NEW DELHI—As winter sets in to India’s capital, the pollution and poor air quality is growing worse and many hospitals are reporting an increase in the number of patients admitted for respiratory illnesses.
Dr. Rajesh Chawla, a senior consultant in the respiratory and critical care department at the Indraprastha Apollo Hospital in Delhi says the air pollution is especially affecting children.
“There is an increase in the number of people who get a recurrent irritative cough, recurrent episodes of sinusitis and more frequent attacks of asthma and chronic obstructive pulmonary disease (COPD),” he said in an email.
Earlier in December, a non-profit called the Center for Science and Environment (CSE) released a study of Delhi’s air quality. The study, running from November to December, was conducted by attaching portable air quality monitors to a group of citizens as they went about their daily life, and then comparing the results to the data collected by the government.
“Our data is quite shocking,” said CSE director general, Sunita Narain, in a statement. “We have found that daily personal exposure to toxic air is significantly higher than the background ambient air pollution that is monitored by the Delhi Pollution Control Committee.”

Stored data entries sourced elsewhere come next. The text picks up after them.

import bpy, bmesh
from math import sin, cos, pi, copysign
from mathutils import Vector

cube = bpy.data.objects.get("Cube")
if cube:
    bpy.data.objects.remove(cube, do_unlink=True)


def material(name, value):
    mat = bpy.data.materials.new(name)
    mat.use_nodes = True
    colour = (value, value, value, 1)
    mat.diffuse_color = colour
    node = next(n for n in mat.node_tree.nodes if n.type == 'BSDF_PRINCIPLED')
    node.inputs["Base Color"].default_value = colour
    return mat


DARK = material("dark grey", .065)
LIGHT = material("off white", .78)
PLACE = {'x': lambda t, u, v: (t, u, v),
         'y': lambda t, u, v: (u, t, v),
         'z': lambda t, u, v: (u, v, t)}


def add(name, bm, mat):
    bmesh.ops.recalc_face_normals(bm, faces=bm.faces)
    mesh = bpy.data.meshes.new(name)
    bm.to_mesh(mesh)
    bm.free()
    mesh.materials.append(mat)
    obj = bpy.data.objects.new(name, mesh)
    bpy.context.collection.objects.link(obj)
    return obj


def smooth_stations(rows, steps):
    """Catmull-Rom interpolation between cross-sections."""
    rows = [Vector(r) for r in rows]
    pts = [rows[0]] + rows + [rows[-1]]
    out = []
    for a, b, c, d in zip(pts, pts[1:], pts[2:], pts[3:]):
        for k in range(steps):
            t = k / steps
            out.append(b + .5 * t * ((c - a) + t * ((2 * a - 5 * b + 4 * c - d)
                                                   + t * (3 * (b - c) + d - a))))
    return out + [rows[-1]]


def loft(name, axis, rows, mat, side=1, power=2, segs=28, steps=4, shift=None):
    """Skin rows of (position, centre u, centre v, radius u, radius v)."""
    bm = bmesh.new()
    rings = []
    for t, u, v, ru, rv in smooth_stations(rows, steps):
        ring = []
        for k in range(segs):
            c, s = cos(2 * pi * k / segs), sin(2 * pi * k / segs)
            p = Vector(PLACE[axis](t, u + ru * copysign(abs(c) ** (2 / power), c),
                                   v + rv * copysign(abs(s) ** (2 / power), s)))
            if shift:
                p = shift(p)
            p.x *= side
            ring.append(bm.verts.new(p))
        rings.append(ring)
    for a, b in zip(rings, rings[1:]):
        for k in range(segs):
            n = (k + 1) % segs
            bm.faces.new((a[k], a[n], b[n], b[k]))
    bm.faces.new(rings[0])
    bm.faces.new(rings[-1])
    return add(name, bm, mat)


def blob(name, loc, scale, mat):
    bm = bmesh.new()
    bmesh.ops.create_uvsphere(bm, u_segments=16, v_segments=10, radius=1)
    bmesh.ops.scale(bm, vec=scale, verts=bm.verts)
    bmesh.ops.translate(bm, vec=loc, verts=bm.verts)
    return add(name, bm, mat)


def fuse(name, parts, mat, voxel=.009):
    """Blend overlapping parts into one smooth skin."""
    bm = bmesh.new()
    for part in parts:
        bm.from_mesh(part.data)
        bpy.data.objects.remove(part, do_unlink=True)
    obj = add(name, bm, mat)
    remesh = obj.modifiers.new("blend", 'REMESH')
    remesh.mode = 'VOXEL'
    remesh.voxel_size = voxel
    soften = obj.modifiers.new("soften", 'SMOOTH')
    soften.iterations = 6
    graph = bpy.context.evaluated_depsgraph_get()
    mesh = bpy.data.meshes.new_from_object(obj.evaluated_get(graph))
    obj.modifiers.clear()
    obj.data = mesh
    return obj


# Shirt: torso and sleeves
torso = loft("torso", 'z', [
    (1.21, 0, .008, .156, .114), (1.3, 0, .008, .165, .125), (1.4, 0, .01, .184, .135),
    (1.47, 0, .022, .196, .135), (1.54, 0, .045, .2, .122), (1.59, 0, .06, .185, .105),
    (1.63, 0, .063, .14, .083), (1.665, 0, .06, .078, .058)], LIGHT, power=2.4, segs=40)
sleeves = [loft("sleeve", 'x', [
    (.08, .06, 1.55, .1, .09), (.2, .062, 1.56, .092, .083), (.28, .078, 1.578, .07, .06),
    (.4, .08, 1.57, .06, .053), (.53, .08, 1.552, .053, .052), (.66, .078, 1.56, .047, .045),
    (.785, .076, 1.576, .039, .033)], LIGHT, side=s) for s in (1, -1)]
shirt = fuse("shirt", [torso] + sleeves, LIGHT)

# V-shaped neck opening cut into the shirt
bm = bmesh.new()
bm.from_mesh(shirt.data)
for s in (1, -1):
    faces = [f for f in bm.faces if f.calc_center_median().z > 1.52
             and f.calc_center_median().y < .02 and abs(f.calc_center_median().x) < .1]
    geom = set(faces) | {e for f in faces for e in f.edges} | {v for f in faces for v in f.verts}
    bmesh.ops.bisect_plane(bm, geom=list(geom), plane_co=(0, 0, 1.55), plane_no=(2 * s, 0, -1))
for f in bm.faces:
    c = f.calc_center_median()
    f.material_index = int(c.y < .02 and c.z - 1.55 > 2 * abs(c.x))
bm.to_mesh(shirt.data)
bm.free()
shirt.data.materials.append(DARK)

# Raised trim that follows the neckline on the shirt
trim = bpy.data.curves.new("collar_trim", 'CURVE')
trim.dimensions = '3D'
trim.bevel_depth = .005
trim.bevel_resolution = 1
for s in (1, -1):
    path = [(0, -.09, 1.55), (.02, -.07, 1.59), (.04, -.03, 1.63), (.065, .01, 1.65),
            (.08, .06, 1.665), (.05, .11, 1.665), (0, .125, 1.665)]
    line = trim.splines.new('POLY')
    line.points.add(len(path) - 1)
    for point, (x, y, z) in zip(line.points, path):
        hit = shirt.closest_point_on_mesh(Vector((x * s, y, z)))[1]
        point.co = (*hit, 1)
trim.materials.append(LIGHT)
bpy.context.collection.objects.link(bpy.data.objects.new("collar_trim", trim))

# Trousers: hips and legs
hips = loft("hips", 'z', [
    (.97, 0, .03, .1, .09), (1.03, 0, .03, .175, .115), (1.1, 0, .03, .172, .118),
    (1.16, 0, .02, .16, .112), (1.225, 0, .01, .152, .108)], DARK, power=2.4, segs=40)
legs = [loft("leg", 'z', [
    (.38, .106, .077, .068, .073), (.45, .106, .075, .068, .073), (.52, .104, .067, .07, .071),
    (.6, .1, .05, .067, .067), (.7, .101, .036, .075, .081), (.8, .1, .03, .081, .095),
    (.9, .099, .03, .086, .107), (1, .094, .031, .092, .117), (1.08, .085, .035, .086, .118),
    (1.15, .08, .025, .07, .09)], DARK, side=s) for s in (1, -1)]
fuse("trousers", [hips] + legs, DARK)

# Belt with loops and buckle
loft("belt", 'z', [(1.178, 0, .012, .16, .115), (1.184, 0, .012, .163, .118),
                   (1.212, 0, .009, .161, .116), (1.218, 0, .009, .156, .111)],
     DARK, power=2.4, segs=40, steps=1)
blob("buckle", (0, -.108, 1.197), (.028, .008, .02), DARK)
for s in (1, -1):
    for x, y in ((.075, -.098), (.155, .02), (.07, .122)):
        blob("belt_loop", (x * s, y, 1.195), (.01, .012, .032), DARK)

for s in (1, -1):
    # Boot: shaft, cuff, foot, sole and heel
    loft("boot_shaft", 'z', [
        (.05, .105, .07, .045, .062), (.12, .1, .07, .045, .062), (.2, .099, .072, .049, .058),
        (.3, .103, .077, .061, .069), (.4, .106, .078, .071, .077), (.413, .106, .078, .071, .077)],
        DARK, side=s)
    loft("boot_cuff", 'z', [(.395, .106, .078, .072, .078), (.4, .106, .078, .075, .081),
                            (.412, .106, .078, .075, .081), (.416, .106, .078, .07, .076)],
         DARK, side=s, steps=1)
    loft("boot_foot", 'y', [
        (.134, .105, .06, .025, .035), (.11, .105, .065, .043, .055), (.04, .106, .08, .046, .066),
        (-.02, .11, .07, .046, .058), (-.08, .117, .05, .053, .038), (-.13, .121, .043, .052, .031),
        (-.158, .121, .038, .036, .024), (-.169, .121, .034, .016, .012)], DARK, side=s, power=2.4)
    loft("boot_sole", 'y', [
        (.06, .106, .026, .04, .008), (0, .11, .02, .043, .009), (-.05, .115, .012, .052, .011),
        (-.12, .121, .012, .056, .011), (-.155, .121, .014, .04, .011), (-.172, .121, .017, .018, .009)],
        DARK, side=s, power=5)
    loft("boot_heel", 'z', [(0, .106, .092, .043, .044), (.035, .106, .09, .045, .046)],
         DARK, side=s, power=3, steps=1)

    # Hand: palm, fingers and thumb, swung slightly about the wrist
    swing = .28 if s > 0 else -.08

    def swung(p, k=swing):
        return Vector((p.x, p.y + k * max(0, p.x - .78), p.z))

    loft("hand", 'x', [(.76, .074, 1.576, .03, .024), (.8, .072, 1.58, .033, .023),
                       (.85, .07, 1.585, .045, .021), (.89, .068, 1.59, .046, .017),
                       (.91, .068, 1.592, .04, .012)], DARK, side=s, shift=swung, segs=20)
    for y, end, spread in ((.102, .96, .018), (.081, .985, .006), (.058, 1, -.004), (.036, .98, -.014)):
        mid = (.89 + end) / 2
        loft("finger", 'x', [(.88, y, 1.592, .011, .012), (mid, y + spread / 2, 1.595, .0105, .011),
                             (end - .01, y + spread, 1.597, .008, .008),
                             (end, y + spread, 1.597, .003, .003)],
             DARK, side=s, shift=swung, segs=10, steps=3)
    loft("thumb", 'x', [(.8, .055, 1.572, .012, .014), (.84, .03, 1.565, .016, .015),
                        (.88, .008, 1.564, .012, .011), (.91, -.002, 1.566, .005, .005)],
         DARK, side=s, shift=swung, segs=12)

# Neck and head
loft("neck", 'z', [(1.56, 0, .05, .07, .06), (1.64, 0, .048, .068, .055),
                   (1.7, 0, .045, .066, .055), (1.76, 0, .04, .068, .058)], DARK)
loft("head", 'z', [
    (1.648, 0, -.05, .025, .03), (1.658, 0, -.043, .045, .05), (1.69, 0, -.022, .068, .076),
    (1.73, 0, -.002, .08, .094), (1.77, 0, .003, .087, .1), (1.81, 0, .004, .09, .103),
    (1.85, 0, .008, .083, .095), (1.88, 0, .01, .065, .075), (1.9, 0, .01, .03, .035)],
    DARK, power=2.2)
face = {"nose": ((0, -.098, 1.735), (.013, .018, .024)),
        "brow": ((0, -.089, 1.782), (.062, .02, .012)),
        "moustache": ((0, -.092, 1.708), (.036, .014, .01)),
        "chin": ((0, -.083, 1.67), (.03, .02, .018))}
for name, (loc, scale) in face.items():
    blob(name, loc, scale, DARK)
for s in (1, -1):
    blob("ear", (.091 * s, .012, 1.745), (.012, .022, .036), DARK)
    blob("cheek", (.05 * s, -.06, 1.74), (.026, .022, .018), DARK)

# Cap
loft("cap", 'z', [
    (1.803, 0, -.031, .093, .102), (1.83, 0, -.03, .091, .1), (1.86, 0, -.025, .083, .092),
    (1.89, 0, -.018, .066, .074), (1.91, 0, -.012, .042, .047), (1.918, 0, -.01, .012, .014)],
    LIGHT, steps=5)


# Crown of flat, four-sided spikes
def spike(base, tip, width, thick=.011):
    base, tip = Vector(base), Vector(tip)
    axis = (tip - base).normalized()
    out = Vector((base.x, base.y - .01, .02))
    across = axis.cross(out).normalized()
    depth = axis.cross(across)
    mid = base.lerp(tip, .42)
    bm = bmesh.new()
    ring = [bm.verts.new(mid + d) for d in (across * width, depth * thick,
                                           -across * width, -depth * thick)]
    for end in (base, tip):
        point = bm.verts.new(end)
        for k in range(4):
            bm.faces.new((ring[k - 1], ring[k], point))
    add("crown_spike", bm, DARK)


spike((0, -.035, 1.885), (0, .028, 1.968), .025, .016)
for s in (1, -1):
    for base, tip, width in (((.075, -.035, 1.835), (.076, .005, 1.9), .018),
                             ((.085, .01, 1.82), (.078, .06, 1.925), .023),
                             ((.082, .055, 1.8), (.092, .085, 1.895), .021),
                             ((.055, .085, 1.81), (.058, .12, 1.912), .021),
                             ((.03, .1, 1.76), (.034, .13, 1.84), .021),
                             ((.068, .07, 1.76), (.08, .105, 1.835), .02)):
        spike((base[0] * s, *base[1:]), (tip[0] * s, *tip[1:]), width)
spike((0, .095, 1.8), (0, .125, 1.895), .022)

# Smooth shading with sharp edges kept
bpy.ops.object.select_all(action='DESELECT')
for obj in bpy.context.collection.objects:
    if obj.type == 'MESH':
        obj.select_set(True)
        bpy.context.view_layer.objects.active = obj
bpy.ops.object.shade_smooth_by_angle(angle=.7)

The CSE study recorded levels of particulate matter (PM) 2.5, some of the most dangerous particles for human health, at three to four times India’s national standard in a 24-hour period.
The World Health Organization ranked New Delhi as the worst city for air pollution in a study of 1,600 cities across the world earlier this year, mostly because of its high PM 2.5 and PM 10 counts.
For Rajeev Sharma, a mechanic who has been working in an engineering company in the Patparganj industrial area of the city, the pollution is a day-to-day threat to his health.
“I’m suffering from skin allergies. Even most of the people [here] are suffering from skin allergies and this is just because industries around are not following industrial pollution safety,” he said.
In another industrial area in Delhi called Mandoli, chimneys can be seen exhuming thick black smoke, and pools of polluted industrial water lie stagnant in the roads, reflecting the vehicles that spew noxious emissions above.
Satish Sharma, the director of an NGO called the Delhi Pollution Control Society, said the pollution has a lot to do with the city’s booming auto industry. Delhi has the highest vehicle density in the country, and every year about 1,400 cars are added to the city’s roads.
“Public vehicles in Delhi all run on CNG [compressed natural gas] but private vehicles still run on diesel,” he said. “People are buying more diesel cars because it’s cheaper.”
In April, the Delhi Pollution Control Society did a door-to-door survey of 118 automobile service stations in the city, none of which had the mandatory pollution safety permits from the government.
After that survey, the Delhi Pollution Control Committee, a government-run body, studied another 481 stations and found that 435 of them were not following environmental protocols either.
The pollution in the city also comes from domestic sources—people still burn coal, kerosene, cow dung and other dirty biomass fuels that the government cannot easily regulate.
“We are giving poison to our children,” said Satish. “Delhi is no longer a place to live.”
The Delhi Pollution Control Society has called for higher emission standards for vehicles, government health advisories on days when air pollution levels become dangerous, better controls on polluting industries and more alternative modes of transportation.